So is marketing dead in the age of new consumer privacy laws? Not at all. It just means that you’ll need to embrace attraction marketing. What is attraction marketing? It’s when a company provides valuable information or service to consumers, thus building the like and trust factor before they sell anything. It’s a powerful strategy that builds brand loyalty. So how to get started with it? Consider starting a blog and implement proactive outreach to your customer base to keep them engaged.
David Allison, Valuegraphics
Start Focusing on What People Value
Want to know what the values of your target audience are? A good thumbnail-back-of-the-napkin-rough-guesstimate way to start is to just ask them. Every time a company does a survey they ask the same two kinds of questions. First, they ask about demographics: what age are you? Do you have kids? How much money do you make? Not sure how you are supposed to do anything with that, but we seem to think it’s very important. And second, they ask questions about themselves: do you like my product/service brand? How much? Will you buy more? Will you tell a friend to buy some?
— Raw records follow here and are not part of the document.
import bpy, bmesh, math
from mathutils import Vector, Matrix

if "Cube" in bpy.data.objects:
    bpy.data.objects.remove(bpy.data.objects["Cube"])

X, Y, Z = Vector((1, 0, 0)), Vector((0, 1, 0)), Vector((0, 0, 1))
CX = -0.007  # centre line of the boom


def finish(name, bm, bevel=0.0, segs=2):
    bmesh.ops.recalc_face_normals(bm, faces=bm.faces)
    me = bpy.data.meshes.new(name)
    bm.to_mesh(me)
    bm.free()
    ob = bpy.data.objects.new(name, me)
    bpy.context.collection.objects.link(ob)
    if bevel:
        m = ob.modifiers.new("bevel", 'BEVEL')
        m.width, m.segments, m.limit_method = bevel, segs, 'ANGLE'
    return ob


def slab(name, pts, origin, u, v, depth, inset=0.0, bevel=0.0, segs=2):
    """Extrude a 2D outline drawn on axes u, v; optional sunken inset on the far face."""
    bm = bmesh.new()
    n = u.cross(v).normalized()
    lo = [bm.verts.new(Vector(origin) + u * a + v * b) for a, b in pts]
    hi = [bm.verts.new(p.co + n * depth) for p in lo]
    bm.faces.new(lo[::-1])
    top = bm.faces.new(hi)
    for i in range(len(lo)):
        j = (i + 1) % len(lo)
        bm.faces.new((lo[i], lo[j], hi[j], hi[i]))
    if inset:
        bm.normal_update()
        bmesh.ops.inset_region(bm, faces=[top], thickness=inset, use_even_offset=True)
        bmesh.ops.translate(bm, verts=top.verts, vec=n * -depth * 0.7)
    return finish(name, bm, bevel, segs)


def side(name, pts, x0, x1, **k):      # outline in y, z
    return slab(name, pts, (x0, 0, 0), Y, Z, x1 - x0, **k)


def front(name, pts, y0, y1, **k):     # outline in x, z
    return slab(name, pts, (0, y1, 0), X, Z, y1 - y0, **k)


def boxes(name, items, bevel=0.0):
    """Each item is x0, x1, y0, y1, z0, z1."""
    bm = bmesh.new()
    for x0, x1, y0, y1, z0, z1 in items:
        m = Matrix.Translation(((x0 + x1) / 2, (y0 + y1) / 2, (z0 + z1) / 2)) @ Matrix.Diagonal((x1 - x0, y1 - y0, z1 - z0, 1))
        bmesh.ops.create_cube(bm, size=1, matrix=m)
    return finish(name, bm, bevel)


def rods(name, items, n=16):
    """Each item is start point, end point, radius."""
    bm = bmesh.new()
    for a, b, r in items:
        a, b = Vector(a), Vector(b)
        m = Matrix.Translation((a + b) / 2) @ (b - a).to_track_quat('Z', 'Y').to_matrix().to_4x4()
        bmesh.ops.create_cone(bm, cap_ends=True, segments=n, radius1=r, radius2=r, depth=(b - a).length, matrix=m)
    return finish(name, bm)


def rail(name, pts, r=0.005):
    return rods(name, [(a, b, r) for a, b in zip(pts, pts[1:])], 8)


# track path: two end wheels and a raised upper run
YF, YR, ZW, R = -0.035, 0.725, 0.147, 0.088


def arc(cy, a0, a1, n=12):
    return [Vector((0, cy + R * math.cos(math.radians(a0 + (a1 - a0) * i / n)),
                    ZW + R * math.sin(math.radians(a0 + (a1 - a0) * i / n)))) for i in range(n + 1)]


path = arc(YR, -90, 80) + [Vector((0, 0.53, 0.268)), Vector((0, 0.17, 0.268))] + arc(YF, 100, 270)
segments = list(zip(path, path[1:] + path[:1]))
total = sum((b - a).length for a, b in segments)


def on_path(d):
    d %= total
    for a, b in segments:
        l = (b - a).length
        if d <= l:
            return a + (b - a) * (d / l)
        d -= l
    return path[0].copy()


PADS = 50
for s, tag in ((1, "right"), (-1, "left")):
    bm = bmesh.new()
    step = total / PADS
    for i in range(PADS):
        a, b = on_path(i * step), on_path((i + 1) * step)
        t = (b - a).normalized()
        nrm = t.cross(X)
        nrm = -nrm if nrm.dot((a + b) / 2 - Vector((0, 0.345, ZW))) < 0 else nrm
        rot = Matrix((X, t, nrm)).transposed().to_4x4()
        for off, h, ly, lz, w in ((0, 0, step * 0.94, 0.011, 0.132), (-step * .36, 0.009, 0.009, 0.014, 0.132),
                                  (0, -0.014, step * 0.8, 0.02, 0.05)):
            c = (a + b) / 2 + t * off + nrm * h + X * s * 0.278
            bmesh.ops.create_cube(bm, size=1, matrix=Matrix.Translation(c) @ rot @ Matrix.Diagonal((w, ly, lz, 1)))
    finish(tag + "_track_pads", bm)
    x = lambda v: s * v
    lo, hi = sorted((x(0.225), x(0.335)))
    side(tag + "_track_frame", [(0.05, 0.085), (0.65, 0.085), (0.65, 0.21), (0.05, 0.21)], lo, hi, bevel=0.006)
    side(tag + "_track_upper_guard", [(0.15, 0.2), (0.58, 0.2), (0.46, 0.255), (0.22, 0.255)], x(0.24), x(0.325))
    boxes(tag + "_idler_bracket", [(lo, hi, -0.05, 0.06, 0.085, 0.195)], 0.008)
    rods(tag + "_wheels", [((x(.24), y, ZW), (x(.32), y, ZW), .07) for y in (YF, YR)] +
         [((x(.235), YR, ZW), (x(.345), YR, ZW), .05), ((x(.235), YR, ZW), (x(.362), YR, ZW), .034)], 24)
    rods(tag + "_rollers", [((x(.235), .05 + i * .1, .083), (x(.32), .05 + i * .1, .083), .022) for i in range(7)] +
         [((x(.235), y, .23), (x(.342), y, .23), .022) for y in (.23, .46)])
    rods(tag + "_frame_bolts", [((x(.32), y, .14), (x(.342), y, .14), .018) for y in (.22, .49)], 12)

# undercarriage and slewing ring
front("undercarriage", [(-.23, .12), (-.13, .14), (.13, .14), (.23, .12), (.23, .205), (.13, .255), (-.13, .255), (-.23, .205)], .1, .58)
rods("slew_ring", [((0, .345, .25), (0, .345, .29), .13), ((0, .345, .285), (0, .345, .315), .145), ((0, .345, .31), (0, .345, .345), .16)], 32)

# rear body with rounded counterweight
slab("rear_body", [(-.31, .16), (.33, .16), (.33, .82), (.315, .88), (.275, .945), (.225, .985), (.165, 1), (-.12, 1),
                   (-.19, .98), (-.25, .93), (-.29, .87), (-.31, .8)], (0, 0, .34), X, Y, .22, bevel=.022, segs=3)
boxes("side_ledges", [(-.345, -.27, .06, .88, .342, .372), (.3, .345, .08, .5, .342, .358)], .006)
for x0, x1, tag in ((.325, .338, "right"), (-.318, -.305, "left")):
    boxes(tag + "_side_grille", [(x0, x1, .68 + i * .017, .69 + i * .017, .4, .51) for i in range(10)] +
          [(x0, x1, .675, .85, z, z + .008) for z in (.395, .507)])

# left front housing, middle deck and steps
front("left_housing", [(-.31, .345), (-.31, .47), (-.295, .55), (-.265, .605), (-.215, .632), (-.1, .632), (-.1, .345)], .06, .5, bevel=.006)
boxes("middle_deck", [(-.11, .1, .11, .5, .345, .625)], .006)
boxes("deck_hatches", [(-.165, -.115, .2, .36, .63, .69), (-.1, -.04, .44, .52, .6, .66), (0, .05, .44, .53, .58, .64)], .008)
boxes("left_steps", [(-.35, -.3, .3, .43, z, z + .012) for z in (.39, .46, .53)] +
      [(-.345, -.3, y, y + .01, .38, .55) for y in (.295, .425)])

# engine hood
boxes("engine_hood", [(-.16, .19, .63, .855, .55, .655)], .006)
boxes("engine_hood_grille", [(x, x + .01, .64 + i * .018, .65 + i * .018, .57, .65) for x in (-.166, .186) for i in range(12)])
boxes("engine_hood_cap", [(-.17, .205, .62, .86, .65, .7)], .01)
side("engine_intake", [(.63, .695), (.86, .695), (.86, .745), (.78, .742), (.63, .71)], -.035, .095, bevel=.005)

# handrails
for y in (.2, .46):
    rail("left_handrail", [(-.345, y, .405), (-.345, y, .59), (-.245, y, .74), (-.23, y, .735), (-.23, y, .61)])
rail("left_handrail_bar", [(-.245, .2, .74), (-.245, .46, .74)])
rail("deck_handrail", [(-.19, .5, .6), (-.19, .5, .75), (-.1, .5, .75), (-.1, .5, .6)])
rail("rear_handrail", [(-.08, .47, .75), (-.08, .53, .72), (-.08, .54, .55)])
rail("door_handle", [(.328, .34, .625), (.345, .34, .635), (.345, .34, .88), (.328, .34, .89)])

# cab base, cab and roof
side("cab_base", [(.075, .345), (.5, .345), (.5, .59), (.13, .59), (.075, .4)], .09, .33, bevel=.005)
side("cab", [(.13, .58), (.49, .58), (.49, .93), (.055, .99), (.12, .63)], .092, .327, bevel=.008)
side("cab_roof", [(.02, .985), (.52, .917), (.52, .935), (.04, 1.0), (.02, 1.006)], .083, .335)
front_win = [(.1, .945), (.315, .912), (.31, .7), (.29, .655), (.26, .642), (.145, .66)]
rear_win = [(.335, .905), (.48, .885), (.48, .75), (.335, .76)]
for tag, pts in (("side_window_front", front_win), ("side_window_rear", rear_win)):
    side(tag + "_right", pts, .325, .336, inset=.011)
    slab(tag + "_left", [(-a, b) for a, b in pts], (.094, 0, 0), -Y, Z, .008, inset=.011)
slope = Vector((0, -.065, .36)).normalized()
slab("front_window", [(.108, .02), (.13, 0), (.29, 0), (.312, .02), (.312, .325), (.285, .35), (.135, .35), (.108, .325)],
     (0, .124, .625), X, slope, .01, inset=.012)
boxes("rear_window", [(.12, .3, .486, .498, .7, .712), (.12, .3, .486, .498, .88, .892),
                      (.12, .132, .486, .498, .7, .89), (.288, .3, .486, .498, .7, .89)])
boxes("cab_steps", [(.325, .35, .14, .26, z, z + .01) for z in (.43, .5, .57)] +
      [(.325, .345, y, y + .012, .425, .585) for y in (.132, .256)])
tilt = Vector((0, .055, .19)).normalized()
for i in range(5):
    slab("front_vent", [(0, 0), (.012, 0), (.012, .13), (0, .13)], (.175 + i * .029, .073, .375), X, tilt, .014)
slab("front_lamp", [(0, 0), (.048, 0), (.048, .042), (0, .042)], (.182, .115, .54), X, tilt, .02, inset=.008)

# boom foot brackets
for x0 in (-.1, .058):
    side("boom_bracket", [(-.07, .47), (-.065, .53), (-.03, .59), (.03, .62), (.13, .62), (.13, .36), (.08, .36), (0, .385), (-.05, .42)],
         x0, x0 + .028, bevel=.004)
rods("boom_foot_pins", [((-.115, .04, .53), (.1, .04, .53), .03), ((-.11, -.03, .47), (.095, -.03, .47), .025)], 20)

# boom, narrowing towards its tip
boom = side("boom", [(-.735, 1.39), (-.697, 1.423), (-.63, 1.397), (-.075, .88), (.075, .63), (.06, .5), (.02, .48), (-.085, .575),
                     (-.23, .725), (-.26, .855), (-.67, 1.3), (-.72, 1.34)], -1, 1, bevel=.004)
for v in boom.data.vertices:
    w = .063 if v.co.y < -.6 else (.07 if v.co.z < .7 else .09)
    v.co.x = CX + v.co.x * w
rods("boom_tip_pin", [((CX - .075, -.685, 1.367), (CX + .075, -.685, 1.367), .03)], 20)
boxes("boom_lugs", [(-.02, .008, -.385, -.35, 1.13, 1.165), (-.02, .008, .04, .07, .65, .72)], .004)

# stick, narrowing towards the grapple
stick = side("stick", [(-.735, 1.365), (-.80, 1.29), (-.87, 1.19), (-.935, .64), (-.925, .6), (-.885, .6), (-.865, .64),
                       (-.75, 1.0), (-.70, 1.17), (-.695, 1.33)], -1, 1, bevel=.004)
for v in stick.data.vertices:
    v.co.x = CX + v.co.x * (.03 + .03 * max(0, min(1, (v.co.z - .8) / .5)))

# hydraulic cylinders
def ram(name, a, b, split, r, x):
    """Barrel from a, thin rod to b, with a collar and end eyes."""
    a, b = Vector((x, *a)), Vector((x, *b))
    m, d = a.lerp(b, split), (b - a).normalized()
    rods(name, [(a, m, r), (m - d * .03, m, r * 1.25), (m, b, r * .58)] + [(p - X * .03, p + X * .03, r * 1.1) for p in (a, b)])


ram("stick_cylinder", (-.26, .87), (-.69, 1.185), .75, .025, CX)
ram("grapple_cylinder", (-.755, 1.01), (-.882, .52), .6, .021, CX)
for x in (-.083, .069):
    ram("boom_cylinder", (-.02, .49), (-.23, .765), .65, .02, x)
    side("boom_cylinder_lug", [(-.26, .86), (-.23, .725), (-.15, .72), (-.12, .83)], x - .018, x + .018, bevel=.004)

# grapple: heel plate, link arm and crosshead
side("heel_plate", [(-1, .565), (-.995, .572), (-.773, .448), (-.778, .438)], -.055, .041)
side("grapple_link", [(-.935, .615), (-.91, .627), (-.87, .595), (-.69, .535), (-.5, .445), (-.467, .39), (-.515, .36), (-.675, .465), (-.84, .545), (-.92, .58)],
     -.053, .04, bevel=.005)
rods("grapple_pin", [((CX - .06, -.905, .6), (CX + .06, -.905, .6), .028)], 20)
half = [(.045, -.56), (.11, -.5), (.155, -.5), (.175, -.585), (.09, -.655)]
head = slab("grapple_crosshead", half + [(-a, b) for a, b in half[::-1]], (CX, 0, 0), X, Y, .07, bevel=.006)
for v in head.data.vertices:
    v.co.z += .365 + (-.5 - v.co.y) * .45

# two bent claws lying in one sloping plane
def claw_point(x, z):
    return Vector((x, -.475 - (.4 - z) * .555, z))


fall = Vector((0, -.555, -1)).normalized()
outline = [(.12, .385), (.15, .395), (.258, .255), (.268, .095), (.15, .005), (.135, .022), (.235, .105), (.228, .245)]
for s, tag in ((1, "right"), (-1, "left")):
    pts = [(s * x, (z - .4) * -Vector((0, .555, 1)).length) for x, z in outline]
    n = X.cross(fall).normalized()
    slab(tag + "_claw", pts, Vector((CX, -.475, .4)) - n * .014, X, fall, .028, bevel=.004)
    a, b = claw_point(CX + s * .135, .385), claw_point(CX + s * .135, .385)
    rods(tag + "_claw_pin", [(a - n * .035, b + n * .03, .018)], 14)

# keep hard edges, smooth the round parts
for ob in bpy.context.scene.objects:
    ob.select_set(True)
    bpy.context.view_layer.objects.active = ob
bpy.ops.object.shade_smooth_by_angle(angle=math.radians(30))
But what we never seem to ask is what our target audience or customer base actually cares about. What is on their mind? What do they think of the world right now? What are they worried about? Stop focusing on demographics and past behaviors/feelings/emotions. Start focusing on what people value. Read More.
Read Next: Top New Home Sales Tips for 2021